7. Catch ’em in a chillaxed mood
Wait ’til after a major play session to start your photo session; they’ll be in a more relaxed and comfortable mood. They’ll feel safe and cozy, and chances are you’ll get some great pics of your cat lounging or sleeping!
8. Prepare to shoot on a special occasions!
Baths, visits with other animal friends, visits to Ikea, Office Space re-enactments, cheezburger feasts. You get the picture.
9. Make a kitty composite
Get close up shots of your kitty’s most adorable parts – tufted paws, orange striped tail, long white whiskers. Put the photos together to make a cat composite! This would look especially sharp framed and hung together in a block on your wall. (You can even make a photo block!)
10. Let your cat do the shooting
Have you heard of Doggie Cam? It’s great for cats too. You can use a Gorillapod (a bendy tripod) to attach a camera to your pet. Wrap the ‘pod around your kitty’s collar, turn the camera on video mode (or set the photo timer) and see where he goes and what he does!
Cat Photo Don’ts
Don’t use too much flash: This will eventually bother your feline, and it’ll make their eyes look funky. Shoot in daylight or use high ISO, sports mode, and any low-light setting if you need to!
Don’t have a nonstop photo session. Let them have a break! Mix play in.

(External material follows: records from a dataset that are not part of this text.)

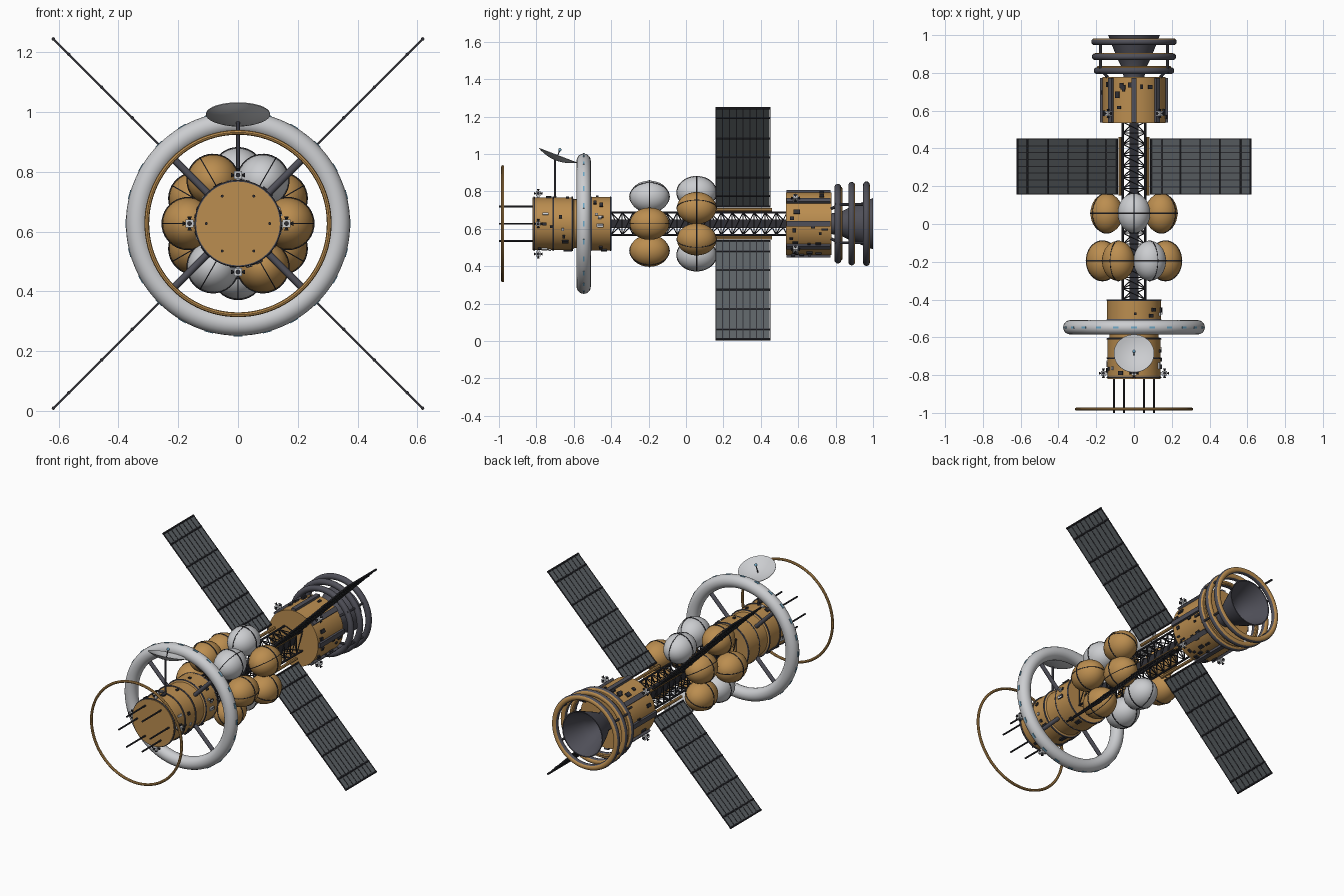
import bpy, bmesh, math, random
from mathutils import Matrix, Vector

cube = bpy.data.objects.get("Cube")
if cube:
    bpy.data.objects.remove(cube, do_unlink=True)

random.seed(4)
AXIS = Matrix.Translation((0, 0, 0.627))


def material(name, rgb):
    m = bpy.data.materials.new(name)
    m.use_nodes = True
    m.diffuse_color = (*rgb, 1)
    m.node_tree.nodes["Principled BSDF"].inputs["Base Color"].default_value = (*rgb, 1)
    return m


ORANGE = material("amber foil", (0.50, 0.27, 0.08))
WHITE = material("pale grey", (0.60, 0.61, 0.63))
DARK = material("dark grey", (0.08, 0.08, 0.10))
BLACK = material("near black", (0.03, 0.03, 0.037))
PANEL = material("solar grey", (0.11, 0.125, 0.135))
BLUE = material("window blue", (0.16, 0.40, 0.58))


def turn(deg):
    """Frame at the ship axis: local x points outward, y runs along the ship."""
    return AXIS @ Matrix.Rotation(-math.radians(deg), 4, 'Y')


class Part:
    """Collects primitives into one object."""
    def __init__(self, name, *mats):
        self.name, self.mats, self.bm = name, mats, bmesh.new()

    def box(self, frame, centre, size):
        mat = frame @ Matrix.Translation(centre) @ Matrix.Diagonal((*size, 1))
        bmesh.ops.create_cube(self.bm, size=1, matrix=mat)

    def rod(self, a, b, r, r2=None, sides=8):
        a, b = Vector(a), Vector(b)
        rot = (b - a).to_track_quat('Z', 'Y').to_matrix().to_4x4()
        bmesh.ops.create_cone(self.bm, cap_ends=True, segments=sides, radius1=r,
                              radius2=r if r2 is None else r2, depth=(b - a).length,
                              matrix=Matrix.Translation((a + b) / 2) @ rot)

    def ball(self, mat, segs=32):
        bmesh.ops.create_uvsphere(self.bm, u_segments=segs, v_segments=segs // 2,
                                  radius=1, matrix=mat)

    def lathe(self, profile, frame=AXIS, steps=48, closed=False):
        """Revolve (radius, y) points round the local y axis."""
        rows = []
        for i in range(steps):
            t = 2 * math.pi * i / steps
            rows.append([self.bm.verts.new(frame @ Vector((r * math.cos(t), y, r * math.sin(t))))
                         for r, y in profile])
        n = len(profile)
        for i in range(steps):
            p, q = rows[i], rows[(i + 1) % steps]
            for j in range(n if closed else n - 1):
                k = (j + 1) % n
                self.bm.faces.new((p[j], p[k], q[k], q[j]))

    def torus(self, R, r, y, frame=AXIS, steps=64, sides=12):
        ring = [(R + r * math.cos(2 * math.pi * i / sides), y + r * math.sin(2 * math.pi * i / sides))
                for i in range(sides)]
        self.lathe(ring, frame, steps, True)

    def done(self, rule=None):
        bmesh.ops.remove_doubles(self.bm, verts=self.bm.verts, dist=1e-5)
        bmesh.ops.recalc_face_normals(self.bm, faces=self.bm.faces)
        if rule:
            for f in self.bm.faces:
                f.material_index = rule(f)
        me = bpy.data.meshes.new(self.name)
        self.bm.to_mesh(me)
        self.bm.free()
        for m in self.mats:
            me.materials.append(m)
        me.shade_smooth()
        me.set_sharp_from_angle(angle=math.radians(35))
        ob = bpy.data.objects.new(self.name, me)
        bpy.context.collection.objects.link(ob)


# Front hull with dark seam bands
p = Part("front_hull", ORANGE)
p.lathe([(0, -0.82), (0.14, -0.82), (0.14, -0.605), (0.131, -0.6), (0.131, -0.515),
         (0.143, -0.51), (0.143, -0.4), (0, -0.4)])
p.done()
p = Part("hull_bands", DARK)
for y in (-0.812, -0.71, -0.608, -0.508, -0.403):
    p.torus(0.141, 0.005, y, sides=6)
p.done()

# Nose rods and floating hoop
p = Part("nose_rods", BLACK)
for a in range(0, 360, 60):
    f = turn(a)
    p.rod(f @ Vector((0.106, -0.82, 0)), f @ Vector((0.106, -1, 0)), 0.005)
p.done()
p = Part("nose_hoop", ORANGE)
p.torus(0.305, 0.008, -0.98, steps=96, sides=8)
p.done()

# Habitat ring, windows and spokes
p = Part("habitat_ring", WHITE)
p.torus(0.337, 0.038, -0.547, steps=96, sides=20)
p.done()
p = Part("ring_windows", BLUE)
for i in range(24):
    p.box(turn(i * 15), (0.374, -0.547, 0), (0.006, 0.01, 0.03))
p.done()
p = Part("ring_spokes", DARK)
for a in range(45, 360, 90):
    f = turn(a)
    p.rod(f @ Vector((0.12, -0.547, 0)), f @ Vector((0.32, -0.547, 0)), 0.012, sides=12)
p.done()

# Dish antenna, tilted towards the stern
tilt = Matrix.Translation((0, -0.695, 0.968)) @ Matrix.Rotation(math.radians(-21), 4, 'X') \
    @ Matrix.Rotation(math.radians(90), 4, 'X')
p = Part("dish", WHITE)
bowl = [(0.107 * t / 6, 0.028 * (t / 6) ** 2) for t in range(7)]
p.lathe(bowl + [(r, y - 0.003) for r, y in reversed(bowl)], tilt)
p.done()
p = Part("dish_mast", DARK)
p.rod((0, -0.7, 0.75), (0, -0.7, 0.968), 0.006)
p.rod(tilt @ Vector((0, 0, 0)), tilt @ Vector((0, 0.055, 0)), 0.003)
p.done()
p = Part("dish_feed", BLUE)
p.ball(tilt @ Matrix.Translation((0, 0.058, 0)) @ Matrix.Scale(0.009, 4), 12)
p.done()

# Thruster clusters on both hulls
blocks, cones = Part("thruster_blocks", WHITE), Part("thruster_nozzles", BLACK)
for start, r, y in ((0, 0.162, -0.79), (45, 0.195, 0.585)):
    for a in range(start, 360, 90):
        f = turn(a)
        blocks.box(f, (r, y, 0), (0.026, 0.026, 0.026))
        blocks.box(f, (r - 0.02, y, 0), (0.03, 0.014, 0.014))
        for d in ((1, 0, 0), (0, 1, 0), (0, -1, 0), (0, 0, 1), (0, 0, -1)):
            c = Vector((r, y, 0))
            cones.rod(f @ (c + Vector(d) * 0.012), f @ (c + Vector(d) * 0.024), 0.003, 0.008)
blocks.done()
cones.done()

# Truss spine
p = Part("truss", BLACK)
s, y0, y1, bays = 0.06, -0.4, 0.54, 16
p.box(AXIS, (0, 0.07, 0), (0.045, y1 - y0, 0.045))
for a in range(45, 360, 90):
    f, g = turn(a), turn(a + 90)
    r = s * math.sqrt(2)
    p.rod(f @ Vector((r, y0, 0)), f @ Vector((r, y1, 0)), 0.006)
    for i in range(bays):
        ya, yb = (y0 + (y1 - y0) * k / bays for k in (i, i + 1))
        p.rod(f @ Vector((r, ya, 0)), g @ Vector((r, ya, 0)), 0.003, sides=5)
        p.rod(f @ Vector((r, ya, 0)), g @ Vector((r, yb, 0)), 0.003, sides=5)
        p.rod(f @ Vector((r, ya, 0)), AXIS @ Vector((0, yb, 0)), 0.003, sides=5)
p.done()

# Two rows of six tanks with straps
tanks = {"amber": Part("amber_tanks", ORANGE), "pale": Part("pale_tanks", WHITE)}
straps = Part("tank_straps", BLACK)
for y, first in ((-0.195, 0), (0.057, 30)):
    for k in range(6):
        f = turn(first + 60 * k) @ Matrix.Translation((0.167, y, 0))
        f = f @ Matrix.Diagonal((0.086, 0.106, 0.086, 1))
        tanks["pale" if k in (1, 4) else "amber"].ball(f)
        straps.torus(1.0, 0.035, 0, f, 40, 6)
        straps.torus(1.0, 0.025, 0, f @ Matrix.Rotation(math.pi / 2, 4, 'X'), 40, 6)
for t in tanks.values():
    t.done()
straps.done()

# Four solar wings on the diagonals
slats, frames, roots = Part("solar_slats", PANEL), Part("solar_frames", BLACK), Part("wing_roots", ORANGE)
ribs = (0.13, 0.21, 0.35, 0.5, 0.645, 0.8, 0.873)
for a in range(45, 360, 90):
    f = turn(a)
    for i in range(8):
        slats.box(f, (0.5, 0.178 + i * 0.0363, 0), (0.745, 0.031, 0.004))
    for i in range(9):
        frames.box(f, (0.5, 0.16 + i * 0.0363, 0), (0.745, 0.005, 0.007))
    for r in ribs:
        frames.rod(f @ Vector((r, 0.157, 0)), f @ Vector((r, 0.453, 0)), 0.006)
    roots.rod(f @ Vector((0.105, 0.15, 0)), f @ Vector((0.105, 0.46, 0)), 0.009)
for q in (slats, frames, roots):
    q.done()

# Rear hull with lengthwise rails
p = Part("rear_hull", ORANGE)
p.lathe([(0, 0.535), (0.168, 0.535), (0.168, 0.778), (0, 0.778)])
p.done()
p = Part("rear_rails", DARK)
for a in range(0, 360, 45):
    p.box(turn(a), (0.17, 0.655, 0), (0.022, 0.235, 0.028))
p.done()

# Small equipment boxes scattered over the hulls
kit = Part("dark_fittings", BLACK), Part("pale_fittings", WHITE)
for lo, hi, r, count in ((-0.79, -0.62, 0.14, 26), (-0.49, -0.42, 0.143, 10), (0.56, 0.75, 0.168, 36)):
    for i in range(count):
        size = (0.016, random.uniform(0.012, 0.036), random.uniform(0.01, 0.026))
        pale = i % 4 == 0 and lo < 0
        kit[pale].box(turn(random.uniform(0, 360)), (r, random.uniform(lo, hi), 0), size)
for q in kit:
    q.done()

# Engine cage hoops, amber on their stern faces
p = Part("engine_hoops", DARK, ORANGE)
for R, y in ((0.195, 0.812), (0.205, 0.886), (0.208, 0.965)):
    p.torus(R, 0.018, y, steps=72, sides=16)
p.done(lambda f: int(f.normal.y > 0.6))
p = Part("amber_hoop", ORANGE)
p.torus(0.188, 0.009, 0.828, sides=8)
p.done()
p = Part("hoop_struts", DARK)
for a in (30, 150, 210, 330):
    f = turn(a)
    p.rod(f @ Vector((0.205, 0.8, 0)), f @ Vector((0.205, 0.965, 0)), 0.007)
    p.rod(f @ Vector((0.15, 0.765, 0)), f @ Vector((0.195, 0.812, 0)), 0.008)
p.done()

# Open engine bell
p = Part("engine_bell", DARK)
bell = [(0.055, 0.77), (0.06, 0.82), (0.085, 0.87), (0.11, 0.93), (0.137, 1.0)]
p.lathe(bell + [(r - 0.006, y) for r, y in reversed(bell)] + [(0, 0.775)])
p.done()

Don’t make ’em do things you know they’ll hate (i.e. clothes, go places they don’t like)
Don’t think you need a fancy camera. Point and shoots can do wonders!
Don’t restrict yourself. Experiment!
Don’t suddenly throw a camera in your gato’s face. Let them get used to the camera.
And there you have it! 10 tips for getting great photos of your kitty. Mix play with photos, and you’re in for a photo session that will keep your cat happy, too!
This article was written for Catster by Photojojo, an insanely great photo newsletter. It’s chock full of original DIY projects and tips that pretty much anyone can do! You’ll also find the raddest, most neat-o-est goodies in the Photojojo Shop.
Photos by: Sarah Palmer and Lisbeth Ortega